CTLA-4 Blockade and Low Dose Cyclophosphamide in Patients With Advanced Malignant Melanoma
|ClinicalTrials.gov Identifier: NCT01740401|
Recruitment Status : Terminated (Primary Endpoint not met)
First Posted : December 4, 2012
Results First Posted : April 26, 2017
Last Update Posted : December 6, 2017
|Condition or disease||Intervention/treatment||Phase|
|Melanoma||Drug: Cyclophosphamide||Phase 2|
The transient removal of CTLA-4-mediated inhibition (CTLA-4 blockade) can induce effective anti-tumor immunity. Efficacy of CTLA-4 blockade as a single agent has been shown in melanoma 53. It has been hypothesized that anti-CTLA-4 antibody might deplete Treg cells 54, inducing autoimmunity. However, patients receiving Ipilimumab have not shown a decrease in Treg number or function in peripheral blood 55.
This trial will answer the question if the combination of Anti-CTLA 4 (following a well established regimen of Ipilimumab) and Cyclophosphamide (given at immunomodulatory doses) will result in antitumor activity in patients with metastatic melanoma due to synergistic immunomodulating effects by overcoming tolerance.
|Study Type :||Interventional (Clinical Trial)|
|Actual Enrollment :||10 participants|
|Intervention Model:||Single Group Assignment|
|Masking:||None (Open Label)|
|Official Title:||Phase II Study of CTLA-4 Blockade and Low Dose Cyclophosphamide in Patients With Advanced Malignant Melanoma|
|Study Start Date :||October 2012|
|Actual Primary Completion Date :||December 2013|
|Actual Study Completion Date :||December 2014|
Experimental: Cyclophosphamide, Ipilimumab
Cyclophosphamide 300 mg/m2 po - Day 1 of Weeks 1, 4, 7, and 10, for a total of 4 doses; (premedication prior to each dose of Cyclophosphamide 8mg Zofran po, then prn)

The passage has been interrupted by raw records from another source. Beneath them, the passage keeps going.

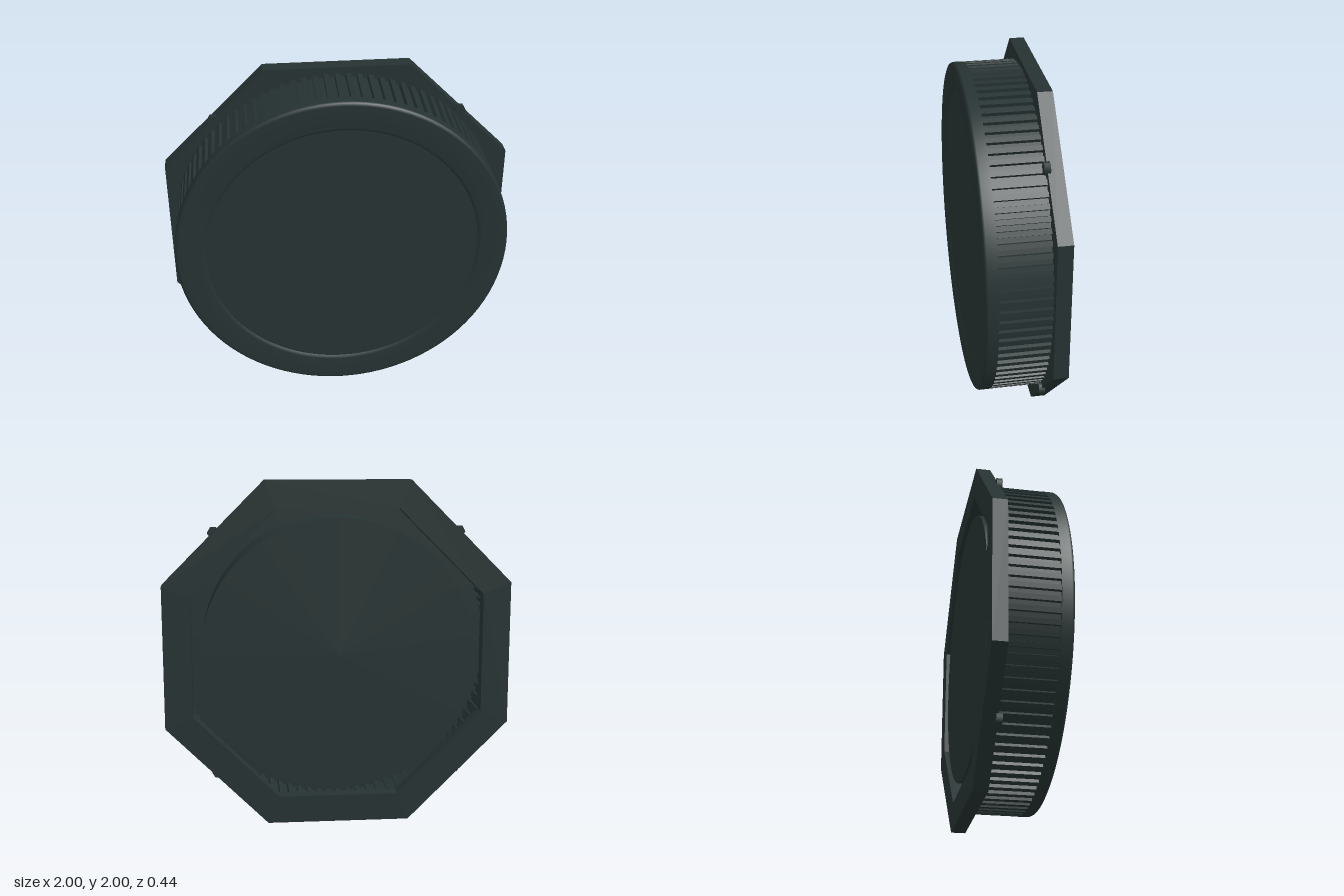
import * as THREE from 'three';

const darkTeal = new THREE.MeshStandardMaterial({ color: 0x263232 });
darkTeal.name = 'dark teal';

// Closed outline around the z axis: radiusAt(i) gives each point's radius
function outline(count, radiusAt, angleAt) {
  const points = [];
  for (let i = 0; i < count; i++) {
    const a = angleAt(i), r = radiusAt(i);
    points.push(new THREE.Vector2(r * Math.cos(a), r * Math.sin(a)));
  }
  return points;
}

// Ring between two outlines, extruded from z0 to z1
function ring(outer, inner, z0, z1) {
  const shape = new THREE.Shape(outer);
  shape.holes.push(new THREE.Path(inner));
  const geometry = new THREE.ExtrudeGeometry(shape, { depth: z1 - z0, bevelEnabled: false });
  return geometry.translate(0, 0, z0);
}

// Profile of [radius, z] pairs spun around the z axis
function spin(profile) {
  const points = profile.map(([r, z]) => new THREE.Vector2(r, z));
  return new THREE.LatheGeometry(points, 96).rotateX(Math.PI / 2);
}

export function createModel() {
  const model = new THREE.Group();
  model.name = 'ribbedCap';

  function add(name, geometry, x = 0, y = 1, z = 0) {
    const mesh = new THREE.Mesh(geometry, darkTeal);
    mesh.name = name;
    mesh.position.set(x, y, z);
    model.add(mesh);
  }

  // Octagonal back flange
  const octagon = (apothem) => outline(8,
    () => apothem / Math.cos(Math.PI / 8),
    (i) => (i + 0.5) * Math.PI / 4);
  add('octagonFlange', ring(octagon(1), octagon(0.84), -0.222, -0.138));

  // Thin grip wall, with ribs on the outside and inside
  const ribs = 96;
  const toothed = (high, low) => outline(ribs * 4,
    (i) => (i % 4 < 2 ? high : low),
    (i) => (Math.floor(i / 2) + (i % 2 ? 0.46 : -0.46)) * Math.PI / ribs);
  add('ribbedGrip', ring(toothed(0.964, 0.944), toothed(0.94, 0.925), -0.14, 0.152));

  // Rounded front rim and the flat annulus behind it
  add('frontRim', spin([
    [0.965, 0.15], [0.965, 0.205], [0.96, 0.216], [0.945, 0.222], [0.81, 0.22], [0.79, 0.205],
  ]));
  add('rimBack', spin([[0.78, 0.15], [0.965, 0.15]]));

  // Central drum, open to view from the back
  add('centreDrum', new THREE.CylinderGeometry(0.79, 0.79, 0.42, 96).rotateX(Math.PI / 2), 0, 1, 0);

  // Small hexagonal studs on the diagonal edges of the flange
  const stud = new THREE.CylinderGeometry(0.035, 0.035, 0.034, 6)
    .rotateY(Math.PI / 6).rotateX(Math.PI / 2);
  for (const sx of [-1, 1]) {
    for (const sy of [-1, 1]) add('stud', stud, sx * 0.704, 1 + sy * 0.704, -0.136);
  }

  return model;
}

Ipilimumab 10 mg/kg iv - Day 3 of Weeks 1, 4, 7, and 10 for a total of 4 doses Maintenance treatment will be given on Weeks 24, 36, and 48 Ipilimumab 10 mg/kg iv
This study consists of a Treatment Period, D1 Zofran 8mg pre-Cyclophosphamide 300mg/mg2 po and D3 Ipilimumab 10mg/kg iv wks 1,4,7 and 10; Tumor assessment at week 12; Follow-Up period weeks 13,16,and 20 with no treatment; Maintenance Period, D1 10mg/kg iv wks 24,36,48 and 60. Week 40=end of treatment; week 60=end of study
- The Anti-tumor Activity of the Combination of Low Dose Cyclophosphamide and CTLA-4 Blockade Using Objective Response Rate (ORR) [ Time Frame: 12 weeks ]Objective response rate (ORR) using mWHO RC. Per Response Evaluation Criteria In Solid Tumors Criteria (RECIST v1.0) for target lesions and assessed by MRI: Complete Response (CR), Disappearance of all target lesions; Partial Response (PR), >=30% decrease in the sum of the longest diameter of target lesions; Overall Response (OR) = CR + PR.
- Progression-free Survival [ Time Frame: Week 60 ]Progression-free survival is measured from date of entry to date of 1st documented evidence of recurrence, confirmation of PD, or death (whichever is 1st). T regulatory cells are measured on D1 (pre CTX) & D3 of each cycle.
- T Regulatory Cell Profile in Peripheral Blood [ Time Frame: Week 60 ]Peripheral blood taken at baseline/various therapeutic time points/possibly maintenance cycles to evaluate T regulatory cells identified, serially monitored by polychromatic flow cytometry using FoxP3+/CD4+/CD127low/CD25hi markers.
- Tumor-specific T Cell Responses Will be Measured in a Subset of Patients Who Have Biopsy Accessible Tumor and Have Tumor Biopsies Taken. [ Time Frame: Week 48 ]One of the tumor punch biopsy will be put in formalin for paraffin-embedding. The other tumor punch biopsy will be processed to obtain lysates to be used as antigens for the T cell assays. Two tumor punch biopsies (4mm in diameter) will be obtained before and after therapy (baseline and week 12, and optional during weeks 24, 36, and 48) if patients have accessible tumors.
Please refer to this study by its ClinicalTrials.gov identifier (NCT number): NCT01740401
|United States, New York|
|New York University Langone Clinical Cancer Center|
|New York, New York, United States, 10016|
|Principal Investigator:||Nina Bhardwaj, MD,PhD||New York University School of Medicine|